Couple adds new lease of life to classic Dodge hearse
AMONG all the gleaming, high-power hot rods at Seaforth on the weekend was one notable black duck.
It was a not-so shiny, but equally fascinating, vintage hearse. The black 1951 Dodge Custom Kingsway is owned by Deidre Turner from Eton who was just as proud as any of the Corvette or Camaro owners.
"I love my car," Ms Turner said.
"We found it at Walkerston two years ago. It was covered in mattresses under a house.
"When a friend rubbed off the dust from the side window to reveal the last time it was registered, I just had to have it."
The intriguing vehicle, with church style windows and a crank shaft to lift the coffins in the back, was last registered in December 1970, the same year and month Ms Turner was born.
She thinks the hearse started its life at the Surry Hills Holy Trinity Greek Orthodox church in Sydney. From there it ended up at Gilgrandra in New South Wales where Walkerston resident Betty Harvey found it 22 years ago and has had it stored ever since.

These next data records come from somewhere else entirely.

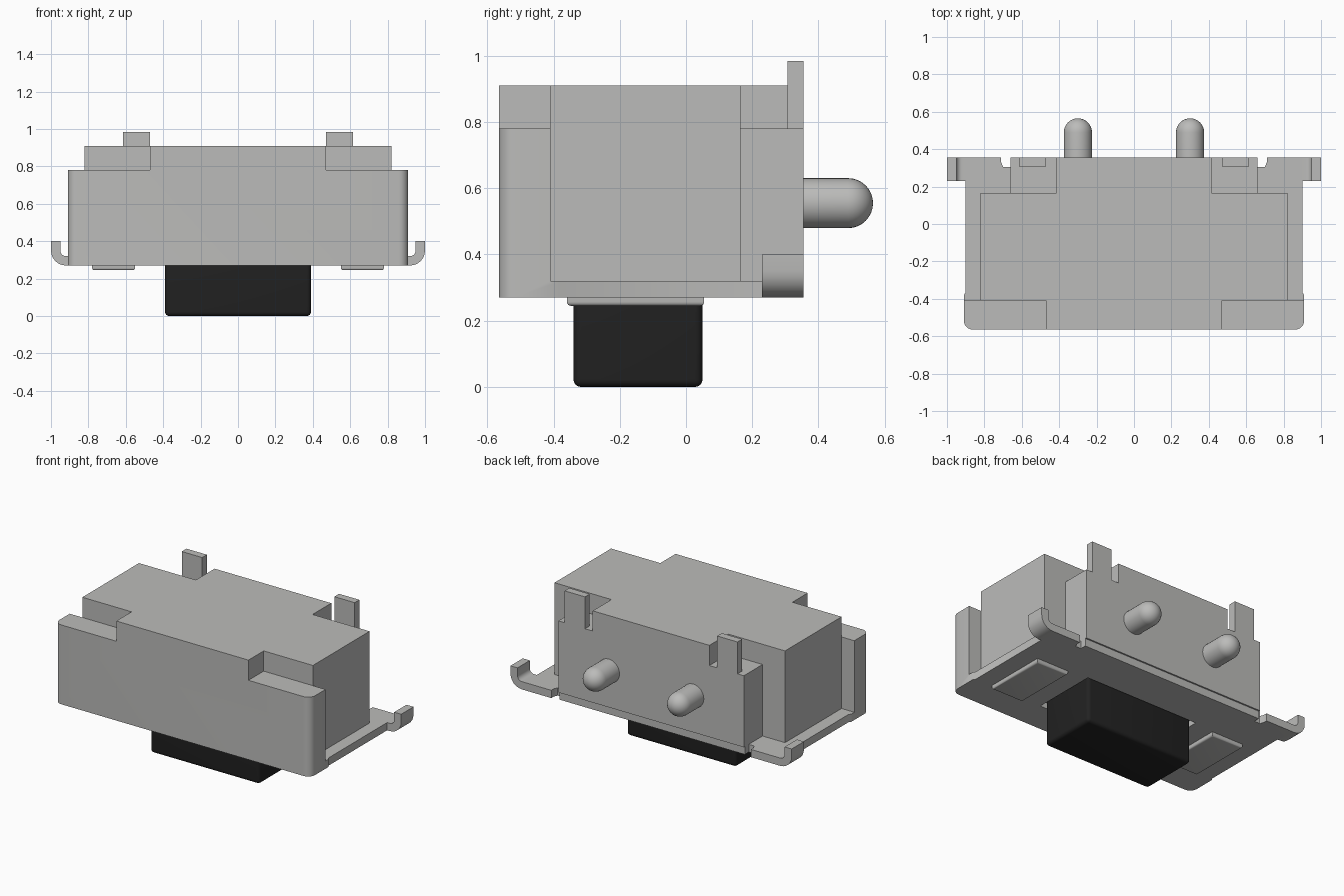
import bpy, bmesh, math
from mathutils import Vector, Matrix

cube = bpy.data.objects.get("Cube")
if cube:
    bpy.data.objects.remove(cube, do_unlink=True)


def material(name, rgb, rough):
    m = bpy.data.materials.new(name)
    m.use_nodes = True
    m.diffuse_color = (*rgb, 1)
    bsdf = next(n for n in m.node_tree.nodes if n.type == 'BSDF_PRINCIPLED')
    bsdf.inputs["Base Color"].default_value = (*rgb, 1)
    bsdf.inputs["Roughness"].default_value = rough
    return m


GREY = material("light grey", (0.50, 0.50, 0.49), 0.5)
BLACK = material("black", (0.016, 0.016, 0.016), 0.5)


def finish(name, bm, mat):
    bmesh.ops.recalc_face_normals(bm, faces=bm.faces)
    me = bpy.data.meshes.new(name)
    bm.to_mesh(me)
    bm.free()
    me.materials.append(mat)
    ob = bpy.data.objects.new(name, me)
    bpy.context.collection.objects.link(ob)
    return ob


def prism(name, points, direction, mat=GREY):
    """Extrude a closed outline of 3D points along a direction."""
    bm = bmesh.new()
    face = bm.faces.new([bm.verts.new(p) for p in points])
    ext = bmesh.ops.extrude_face_region(bm, geom=[face])
    verts = [g for g in ext["geom"] if isinstance(g, bmesh.types.BMVert)]
    bmesh.ops.translate(bm, verts=verts, vec=direction)
    return finish(name, bm, mat)


def layer(name, half, z0, z1):
    """Flat layer from a half outline on the +x side, mirrored to -x."""
    full = half + [(-x, y) for x, y in reversed(half)]
    return prism(name, [(x, y, z0) for x, y in full], (0, 0, z1 - z0))


def box(name, lo, hi, mat=GREY, bevel=0, edge_rule=None):
    bm = bmesh.new()
    bmesh.ops.create_cube(bm, size=1)
    lo, hi = Vector(lo), Vector(hi)
    bmesh.ops.scale(bm, verts=bm.verts, vec=hi - lo)
    bmesh.ops.translate(bm, verts=bm.verts, vec=(lo + hi) / 2)
    if bevel:
        edges = [e for e in bm.edges if edge_rule(e)]
        bmesh.ops.bevel(bm, geom=edges, offset=bevel, segments=4,
                        profile=0.5, affect='EDGES')
    return finish(name, bm, mat)


def arc(cx, cy, r, a0, a1, n=6):
    return [(cx + r * math.cos(math.radians(a0 + (a1 - a0) * i / n)),
             cy + r * math.sin(math.radians(a0 + (a1 - a0) * i / n)))
            for i in range(n + 1)]


def combine(target, other, operation):
    mod = target.modifiers.new(operation.lower(), 'BOOLEAN')
    mod.operation = operation
    mod.solver = 'EXACT'
    mod.object = other
    bpy.context.view_layer.objects.active = target
    bpy.ops.object.modifier_apply(modifier=mod.name)
    bpy.data.objects.remove(other, do_unlink=True)


def smooth(ob):
    bpy.ops.object.select_all(action='DESELECT')
    ob.select_set(True)
    bpy.context.view_layer.objects.active = ob
    bpy.ops.object.shade_smooth_by_angle(angle=math.radians(35))


# Housing: base plate, lower body and raised top layer
corner = arc(0.86, -0.515, 0.05, -90, 0)
front = [(x, y - 0.0) for x, y in corner]
housing = layer("housing", front + [
    (0.91, -0.41), (0.82, -0.41), (0.82, 0.165), (0.66, 0.165), (0.66, 0.355)],
    0.32, 0.78)
base = layer("base_plate", front + [
    (0.91, -0.38), (0.90, -0.365), (0.90, 0.355), (0.71, 0.355),
    (0.71, 0.33), (0.70, 0.305), (0.66, 0.305), (0.66, 0.345)], 0.27, 0.32)
top = layer("top_layer", [
    (0.47, -0.565), (0.47, -0.41), (0.82, -0.41), (0.82, 0.165),
    (0.415, 0.165), (0.415, 0.355)], 0.78, 0.91)
parts = [base, top]

# Curled side tabs and upright rear prongs
curl = ([(0.88, 0.27)] + arc(0.92, 0.35, 0.08, -90, 0) + [(1, 0.40), (0.95, 0.40)]
        + arc(0.92, 0.35, 0.03, 0, -90) + [(0.88, 0.32)])
for s in (1, -1):
    parts.append(prism("side_tab", [(s * x, 0.23, z) for x, z in curl], (0, 0.125, 0)))
    a, b = sorted((s * 0.47, s * 0.615))
    parts.append(box("rear_prong", (a, 0.307, 0.78), (b, 0.355, 0.985)))
for p in parts:
    combine(housing, p, 'UNION')

# Recess around the button
combine(housing, box("button_opening", (-0.41, -0.36, 0.2), (0.41, 0.07, 0.31)),
        'DIFFERENCE')
bm = bmesh.new()
bm.from_mesh(housing.data)
bmesh.ops.dissolve_limit(bm, angle_limit=0.01, verts=bm.verts, edges=bm.edges)
bm.to_mesh(housing.data)
bm.free()
smooth(housing)

# Button under the housing, rounded on its lower edges
smooth(box("button", (-0.39, -0.34, 0), (0.39, 0.05, 0.315), BLACK, 0.022,
           lambda e: min(v.co.z for v in e.verts) < 0.01))

# Raised pads on the underside and rounded locating pegs on the back
for s, side in ((1, "left"), (-1, "right")):
    a, b = sorted((s * 0.55, s * 0.78))
    smooth(box(side + "_pad", (a, -0.36, 0.245), (b, 0.055, 0.28), GREY, 0.012,
               lambda e: max(v.co.z for v in e.verts) < 0.26))

    bm = bmesh.new()
    profile = [(0.0755, 0.34)] + arc(0, 0.4895, 0.0755, 0, 90, 8)
    verts = [bm.verts.new((r, y, 0)) for r, y in profile]
    edges = [bm.edges.new(p) for p in zip(verts, verts[1:])]
    bmesh.ops.spin(bm, geom=verts + edges, cent=(0, 0, 0), axis=(0, 1, 0),
                   angle=2 * math.pi, steps=32)
    bmesh.ops.remove_doubles(bm, verts=bm.verts, dist=0.0005)
    bmesh.ops.holes_fill(bm, edges=[e for e in bm.edges if e.is_boundary])
    bmesh.ops.transform(bm, matrix=Matrix.Translation((s * 0.30, 0, 0.555)), verts=bm.verts)
    smooth(finish(side + "_peg", bm, GREY))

"We checked the oil and water and then it started straight away," Ms Turner said.
Ms Turner and her partner Matt Taylor are restoring the vehicle to bring it up to the shiny standard the 100 or so other vehicles were on the weekend at the Seaforth Rods, Classics and Customs Weekend.
Organising committee member Dave Moy said the event, in its fourth year, attracted an estimated crowd of 2000 over the weekend.
"The objective is to provide an opportunity for people to show off their cars while we can show off beautiful Seaforth," Mr Moy said. "It is also a great chance for local groups to do a bit of fundraising."
The overall show winner was Cleave Williams from Emerald with his 57 Chev Belair.